Size Doesn’t Matter

Size Doesn’t Matter

Small spaces are challenging but can indeed be made into roomy, functional homes

Hong Kong is one of the few places on the planet where people discuss their flat size much the same way they discuss their salaries — assuming one broaches that touchy subject. The conversation usually begins with “How big is your place?” and after eliciting an answer, the follow-up is often, “Gross or net?”

When a new flat is purchased, most of us like to do some renovations to maximise its space and function and make sure it suits our personal lifestyle. Those of us who entertain at home want large kitchens and usable dining rooms. If we’re selfemployed a second bedroom needs to be transformed into a working office. Kids are another matter again. But many of us rent our homes and don’t, or can’t, knock out walls. So how do we make 400 square feet — gross — work?

Is it possible to create a sense of space without calling in the wrecking ball? Yes, according to designer Monique McLintock of Monique McLintock Interiors Ltd. There is little that will replace an actual 200 square feet, but decorating one’s home is all about making what you’ve got comfortable to live in. If that involves tricking the brain into somehow believing your 400 is 550, so be it. “Yes it is possible to open up a room without knocking down walls. A mirror can open up a space and provide a stunning effect, especially if it is floor to ceiling. A sole colour scheme also serves to broaden the space visually. You can add some colour accents in order to add some personality into the place but do not overdue it with the colours.”

Those are simple enough solutions but none should be applied willy-nilly. One of the first things McLintock suggests keeping in mind is the idea that less is more. Among the biggest mistakes people make when self-decorating is, “Trying to put too many furniture pieces into the space and making furniture smaller in order to make it fit,” she begins. “It’s better to get a few stunning pieces and leave some space around the pieces so that they can breathe and be admired. Do be careful not to get the pieces so big that they drown the space.” That drowning can happen with accessories too. McLintock points out that too many knick-knacks and needless accoutrements “suffocate” the space and should be kept to a minimum. “Keep it simple and clutter free.”

Another option for making a small space big is in the choice of lighting. “Lighting can completely change the feel of an apartment,” declares McLintock. Few among us would dispute the value of “good” light in the home. Dim, soft lights are great for dinner parties but bright, natural light is ideal for every other room. If you’re lucky enough not to have a massive structure beside you the task is simple. For the rest of us, it takes work, particularly when building management normally will not allow installation of larger windows. “You want to make the apartment as light as possible … so the next best option is to put up extra lighting. If you do not want to pay the extra expense of putting extra lights in the ceilings then add some stylish lamps. Use different types of lighting to create dramatic differences in the ambience or atmosphere of the space,” McLintock explains.
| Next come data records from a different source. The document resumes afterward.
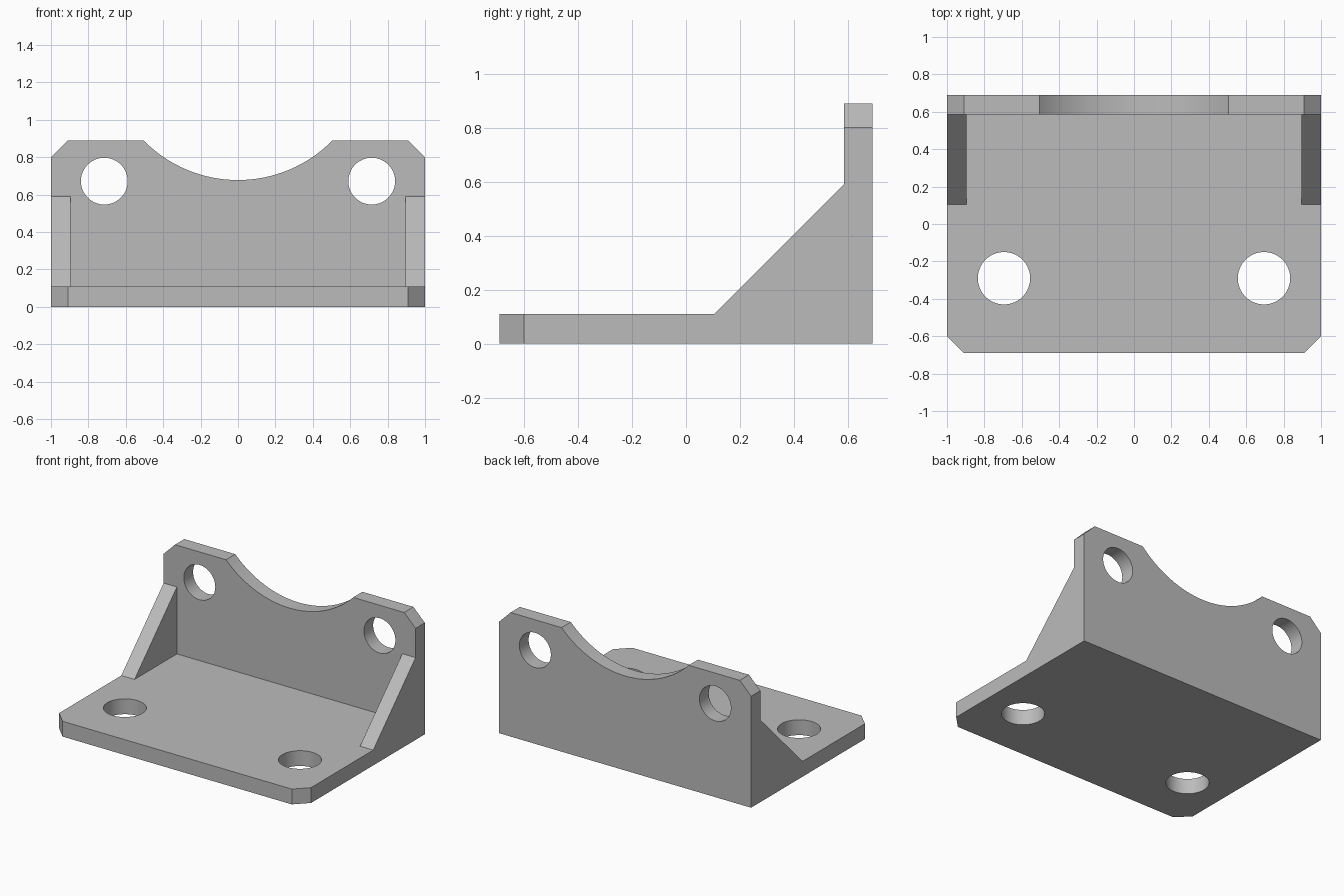
import bpy
import bmesh
import math
from mathutils import Matrix, Vector

cube = bpy.data.objects.get("Cube")
if cube:
    bpy.data.objects.remove(cube, do_unlink=True)

HALF_W, HALF_D, HEIGHT = 1.0, 0.69, 0.89
PLATE = 0.11             # base thickness
WALL_Y = 0.585           # front face of the upright wall
RIB_TOP, RIB_Y = 0.59, 0.105
RIB_X = 0.895            # inner face of the side ribs
CHAMFER = 0.09

grey = bpy.data.materials.new("light grey")
grey.use_nodes = True
colour = (0.5, 0.5, 0.5, 1)
grey.diffuse_color = colour
grey.node_tree.nodes["Principled BSDF"].inputs["Base Color"].default_value = colour


def make_object(name, bm):
    bmesh.ops.recalc_face_normals(bm, faces=bm.faces)
    mesh = bpy.data.meshes.new(name)
    bm.to_mesh(mesh)
    bm.free()
    mesh.materials.append(grey)
    obj = bpy.data.objects.new(name, mesh)
    bpy.context.collection.objects.link(obj)
    return obj


def prism(name, points, direction):
    """Extrude a closed outline along a direction."""
    bm = bmesh.new()
    face = bm.faces.new([bm.verts.new(p) for p in points])
    out = bmesh.ops.extrude_face_region(bm, geom=[face], use_keep_orig=True)
    moved = [v for v in out["geom"] if isinstance(v, bmesh.types.BMVert)]
    bmesh.ops.translate(bm, verts=moved, vec=Vector(direction))
    return make_object(name, bm)


def cylinder(name, centre, radius, depth, axis, segments=64):
    bm = bmesh.new()
    turn = Matrix.Rotation(math.pi / 2, 4, "X") if axis == "Y" else Matrix()
    bmesh.ops.create_cone(bm, cap_ends=True, segments=segments, radius1=radius,
                          radius2=radius, depth=depth,
                          matrix=Matrix.Translation(centre) @ turn)
    return make_object(name, bm)


# Body: side profile of plate, rib slope and wall, run across the full width
profile = [(-HALF_D, 0), (HALF_D, 0), (HALF_D, HEIGHT), (WALL_Y, HEIGHT),
           (WALL_Y, RIB_TOP), (RIB_Y, PLATE), (-HALF_D, PLATE)]
bracket = prism("angle_bracket", [(-HALF_W, y, z) for y, z in profile],
                (2 * HALF_W, 0, 0))

# Pocket that leaves a triangular rib at each side
pocket = [(-HALF_D - 0.1, PLATE), (WALL_Y, PLATE), (WALL_Y, 1), (-HALF_D - 0.1, 1)]
cutters = [prism("pocket_cutter", [(-RIB_X, y, z) for y, z in pocket],
                 (2 * RIB_X, 0, 0))]

# Round saddle in the top of the wall
half_chord, sag = 0.505, 0.212
radius = (half_chord ** 2 + sag ** 2) / (2 * sag)
cutters.append(cylinder("saddle_cutter", (0, HALF_D, HEIGHT - sag + radius),
                        radius, 0.6, "Y", 128))

for side in (-1, 1):
    # Bolt holes through wall and base
    cutters.append(cylinder("wall_hole_cutter", (side * 0.715, HALF_D, 0.672),
                            0.125, 0.6, "Y"))
    cutters.append(cylinder("base_hole_cutter", (side * 0.695, -0.29, 0),
                            0.14, 0.6, "Z"))
    # Corner chamfers, cut by triangles reaching past the corner
    inner, outer = side * (HALF_W - CHAMFER - 0.1), side * (HALF_W + 0.1)
    reach = 0.1
    cutters.append(prism("wall_corner_cutter",
                         [(inner, 0.4, HEIGHT + reach), (outer, 0.4, HEIGHT + reach),
                          (outer, 0.4, HEIGHT - CHAMFER - reach)], (0, 0.5, 0)))
    cutters.append(prism("base_corner_cutter",
                         [(inner, -HALF_D - reach, -0.1), (outer, -HALF_D - reach, -0.1),
                          (outer, -HALF_D + CHAMFER + reach, -0.1)], (0, 0, 0.4)))

for cutter in cutters:
    cutter.hide_render = True
    cut = bracket.modifiers.new(cutter.name, "BOOLEAN")
    cut.operation = "DIFFERENCE"
    cut.solver = "EXACT"
    cut.object = cutter

# Bake the cuts and drop the cutters
bpy.context.view_layer.update()
graph = bpy.context.evaluated_depsgraph_get()
baked = bpy.data.meshes.new_from_object(bracket.evaluated_get(graph))
bracket.modifiers.clear()
bracket.data = baked
baked.materials.clear()
baked.materials.append(grey)
for poly in baked.polygons:
    poly.material_index = 0
for cutter in cutters:
    bpy.data.objects.remove(cutter, do_unlink=True)

bpy.ops.object.select_all(action="DESELECT")
bracket.select_set(True)
bpy.context.view_layer.objects.active = bracket
bpy.ops.object.shade_smooth_by_angle(angle=math.radians(30))
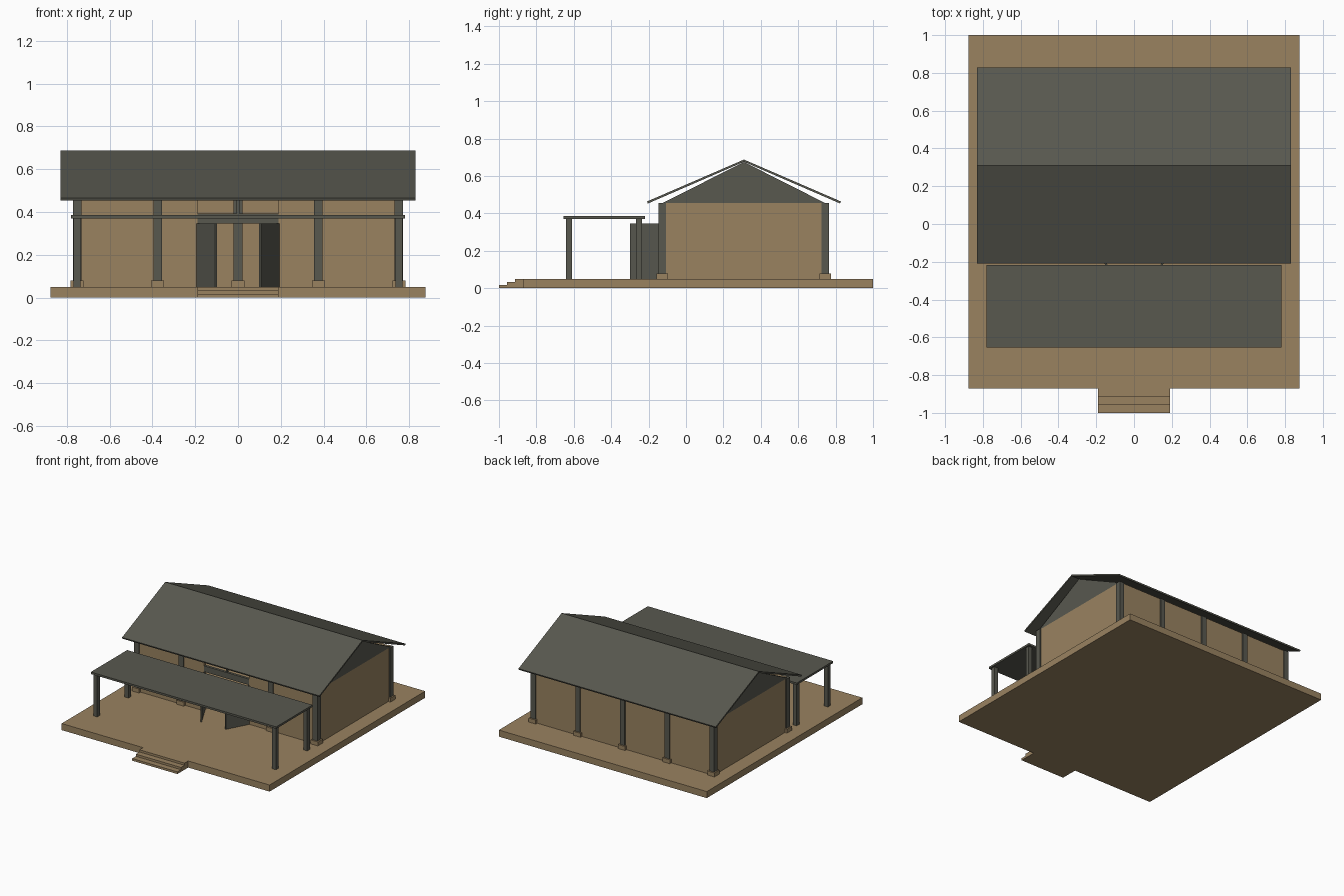
import bpy, bmesh, math
from mathutils import Vector

if "Cube" in bpy.data.objects:
    bpy.data.objects.remove(bpy.data.objects["Cube"])


def material(name, rgb):
    m = bpy.data.materials.new(name)
    m.diffuse_color = (*rgb, 1)
    m.use_nodes = True
    m.node_tree.nodes["Principled BSDF"].inputs["Base Color"].default_value = m.diffuse_color
    return m


TAN = material("sandy tan", (0.32, 0.225, 0.118))
GREY = material("dark olive grey", (0.098, 0.098, 0.078))


def finish(name, bm, mat):
    bmesh.ops.recalc_face_normals(bm, faces=bm.faces)
    me = bpy.data.meshes.new(name)
    bm.to_mesh(me)
    bm.free()
    me.materials.append(mat)
    ob = bpy.data.objects.new(name, me)
    bpy.context.collection.objects.link(ob)
    return ob


def box(name, x0, x1, y0, y1, z0, z1, mat):
    bm = bmesh.new()
    bmesh.ops.create_cube(bm, size=1)
    for v in bm.verts:
        v.co = ((x0 + x1) / 2 + v.co.x * (x1 - x0),
                (y0 + y1) / 2 + v.co.y * (y1 - y0),
                (z0 + z1) / 2 + v.co.z * (z1 - z0))
    return finish(name, bm, mat)


def prism_x(name, profile, x0, x1, mat):
    """Extrude a (y, z) outline along x."""
    bm = bmesh.new()
    f = bm.faces.new([bm.verts.new((x0, y, z)) for y, z in profile])
    r = bmesh.ops.extrude_face_region(bm, geom=[f])
    moved = [g for g in r["geom"] if isinstance(g, bmesh.types.BMVert)]
    bmesh.ops.translate(bm, verts=moved, vec=(x1 - x0, 0, 0))
    return finish(name, bm, mat)


FLOOR, TOP = 0.05, 0.455
WX, YF, YB, MID = 0.752, -0.127, 0.745, 0.31   # wall centre lines, ridge
T = 0.012                                     # half wall thickness
DOOR = 0.19                                   # half doorway width

# Platform and steps
box("platform", -0.875, 0.875, -0.87, 1.0, 0, FLOOR, TAN)
for i in range(3):
    box("step", -DOOR, DOOR, -1 + i * 0.0435, -1 + (i + 1) * 0.0435,
        0, FLOOR * (i + 1) / 3, TAN)

# Walls, with the doorway left open at the front
box("back_wall", -WX, WX, YB - T, YB + T, FLOOR, TOP, TAN)
for s in (-1, 1):
    a, b = sorted((s * DOOR, s * WX))
    box("front_wall", a, b, YF - T, YF + T, FLOOR, TOP, TAN)
    box("side_wall", s * WX - T, s * WX + T, YF, YB, FLOOR, TOP, TAN)
    prism_x("gable", [(YF, TOP), (YB, TOP), (MID, 0.675)],
            s * WX - T, s * WX + T, GREY)

# Columns with footings
for y in (YF, YB):
    for i in range(-2, 3):
        if y == YF and i == 0:
            continue
        x = i * WX / 2
        box("column", x - 0.02, x + 0.02, y - 0.02, y + 0.02, FLOOR, TOP, GREY)
        box("footing", x - 0.03, x + 0.03, y - 0.03, y + 0.03, FLOOR, 0.08, TAN)

# Main roof
prism_x("main_roof", [(-0.208, 0.464), (MID, 0.688), (0.828, 0.464),
                      (0.824, 0.453), (MID, 0.676), (-0.204, 0.453)],
        -0.83, 0.83, GREY)

# Porch
box("porch_roof", -0.78, 0.78, -0.655, -0.218, 0.37, 0.385, GREY)
for x in (-WX, WX):
    for y in (-0.625, -0.25):
        box("porch_post", x - 0.016, x + 0.016, y - 0.016, y + 0.016,
            FLOOR, 0.372, GREY)

# Door header and the bar of the opening above it
box("door_header", -DOOR, DOOR, YF - 0.01, YF + 0.01, 0.347, 0.392, GREY)
box("transom_bar", -0.006, 0.006, YF - 0.006, YF + 0.006, 0.392, TOP, GREY)

# Pair of doors standing open
for s in (-1, 1):
    hinge = Vector((s * DOOR, YF - 0.008))
    free = Vector((s * 0.103, -0.297))
    side = (free - hinge).normalized().orthogonal() * 0.005
    bm = bmesh.new()
    ring = [hinge + side, free + side, free - side, hinge - side]
    f = bm.faces.new([bm.verts.new((p.x, p.y, FLOOR)) for p in ring])
    r = bmesh.ops.extrude_face_region(bm, geom=[f])
    bmesh.ops.translate(bm, vec=(0, 0, 0.345 - FLOOR),
                        verts=[g for g in r["geom"] if isinstance(g, bmesh.types.BMVert)])
    finish("door", bm, GREY)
In addition to not enough light, other fatal errors include false ceilings that decrease the height of the walls and shrink the space (admittedly more of a construction and/or renovation issue) and using too many dark colours on furniture as well as with items like bed linens or paint choices. “Lighter colours are better than darker ones because they visually expand the space.”

And there it is. Colour. Each of us probably knows a friend or ten that is terrified of the results of any colour other than white or cream on the walls. And while it is an issue, McLintock doesn’t think you need to eliminate the idea of your favourite indigo or cranberry completely. “While dark colours can make a room appear smaller it is okay to use lighter shades of your favourite colour. If you really love a certain dark colour and want to put it in your house then just use splashes of it in pillows and so on, instead of painting the walls in that colour.”

So that’s colour, furnishings and light covered. But what about that mirror? Surely that great tribute to the ’70s has no place in the contemporary world? Is the mirrored surface actually a good way to “make” space or is it just tacky? McLintock is a fan of the mirror — within reason. “It depends on the type of mirror and where you put it. If you want to hang a mirror over you bed then this is tacky,” she cautions of the Studio 54 vibe that can so easily erupt when dealing with reflective surfaces. “In some of my apartments I have covered an entire wall in light grey mirror panels in order to make the space appear bigger. Light grey mirrors are nice change from the traditional plain mirrors,” McLintock finishes. In other words? Don’t use something that will compel visitors to bust out some “Disco Inferno”.